Because early season practices and “strength and conditioning sessions in American football are particularly high-risk events for non-traumatic catastrophic injury and death,” the statement next focused on heat acclimatization and conditioning.
Therefore, the statement mandated that training and conditioning sessions be introduced “intentionally, gradually and progressively to … minimize the risk of adverse effects on health.” Meanwhile, a record of all such sessions should be maintained to help insure that they are based on exercise-science and consistent with the activities and skills that are integral to the sport being played.
The individuals managing such sessions should have the proper background to do so and should be under an appropriate management structure. With that in mind, the statement also outlined the responsibilities of athletics personnel as well as their education and training. One such responsibility, according to the statement, is to prevent physical activity from being used as punishment, explaining that such a practice “abandons sound principles and elevates risk above any reward.”

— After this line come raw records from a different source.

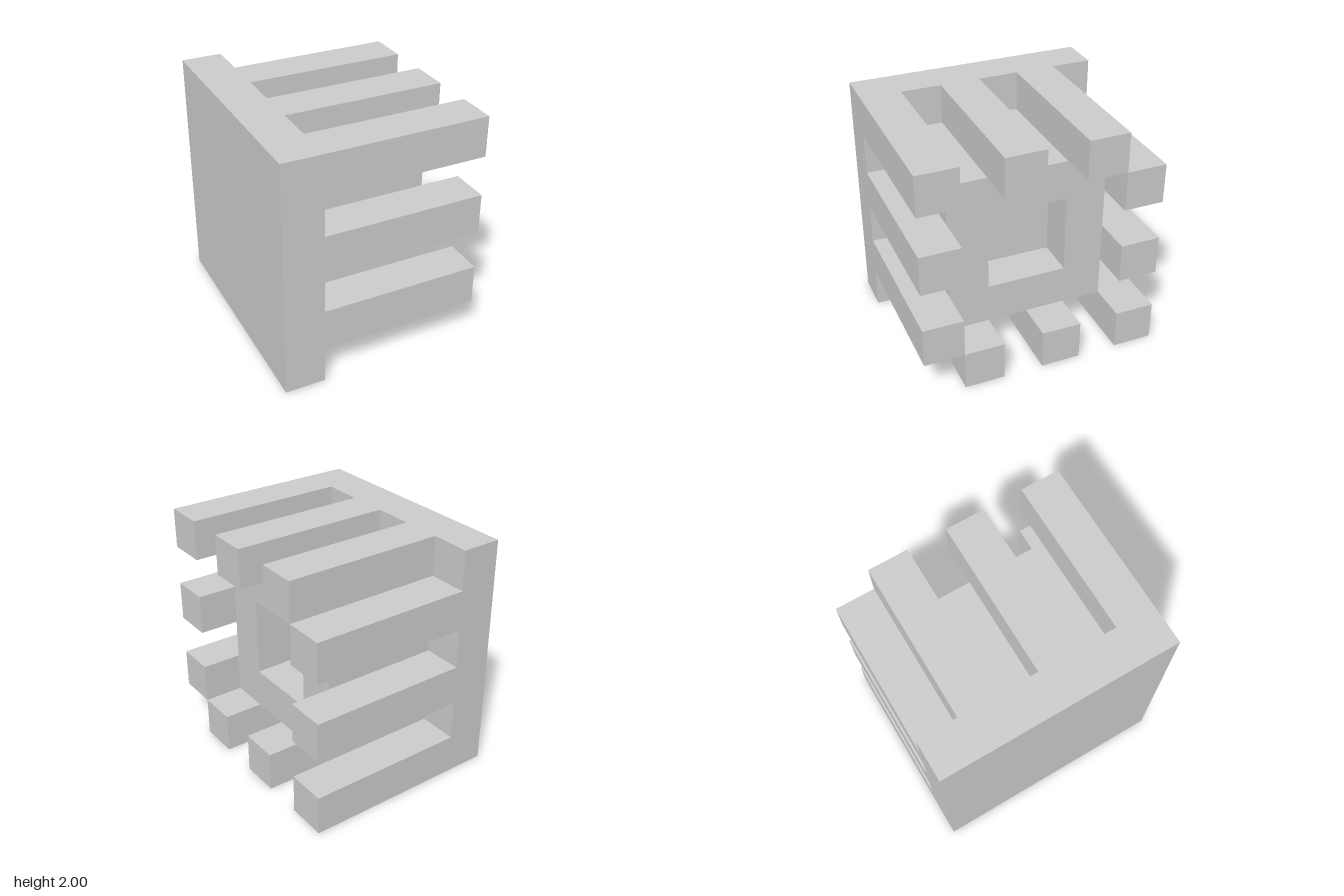
import * as THREE from 'three';

const U = 1 / 3; // every dimension is a multiple of this cell (half cells along x)
const material = new THREE.MeshStandardMaterial({ color: 0xcccccc, flatShading: true });

// Box spanning x0..x1, centred on (y, z)
function bar(name, x0, x1, y, z, h, d) {
  const mesh = new THREE.Mesh(new THREE.BoxGeometry(x1 - x0, h, d), material);
  mesh.name = name;
  mesh.position.set((x0 + x1) / 2, y, z);
  return mesh;
}

function squarePath(PathType, r) {
  return new PathType([[-r, -r], [r, -r], [r, r], [-r, r]].map(([a, b]) => new THREE.Vector2(a, b)));
}

export function createModel() {
  const group = new THREE.Group();
  group.name = 'interlockingBlock';

  // Solid end plate
  group.add(bar('endPlate', -2.5 * U, -1.5 * U, 1, 0, 2, 2));

  // Core block, with a square recess in its outer end
  group.add(bar('coreBase', -1.5 * U, 0.5 * U, 1, 0, 4 * U, 4 * U));
  const frame = squarePath(THREE.Shape, 2 * U);
  frame.holes.push(squarePath(THREE.Path, U));
  const rim = new THREE.Mesh(
    new THREE.ExtrudeGeometry(frame, { depth: U, bevelEnabled: false }).rotateY(Math.PI / 2),
    material
  );
  rim.name = 'coreRim';
  rim.position.set(0.5 * U, 1, 0);
  group.add(rim);

  // Fingers on alternate cells around the border of a 6 x 6 grid
  const fingers = new THREE.Group();
  fingers.name = 'fingers';
  for (let i = 0; i < 6; i++) {
    for (let j = 0; j < 6; j++) {
      const onBorder = i === 0 || i === 5 || j === 0 || j === 5;
      if (!onBorder || (i + j) % 2) continue;
      fingers.add(bar('finger', -1.5 * U, 2.5 * U, (j + 0.5) * U, (i + 0.5) * U - 1, U, U));
    }
  }
  group.add(fingers);
  return group;
}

Strength and conditioning sessions, according to the document, should be administered only by those certified to do so. They must also have the necessary training to initially respond to any medical emergency in their facility. Finally, because of the nature of their positions, strength and conditioning coaches should not be supervised by the coach of a specific sport but rather be part of a sports medicine or sports performance hierarchy.
While it was written for the collegiate level, I told Parsons that his document contains hardly a word that does not apply to the high school level. “I think that’s a fair observation,” he replied.
For high school administrators, athletic directors, coaches, athletic trainers, and team doctors, then, it should be required reading. To read it in its entirety, go to www.natajournals.org/doi/pdf/10.4085/1062-6050-54.085.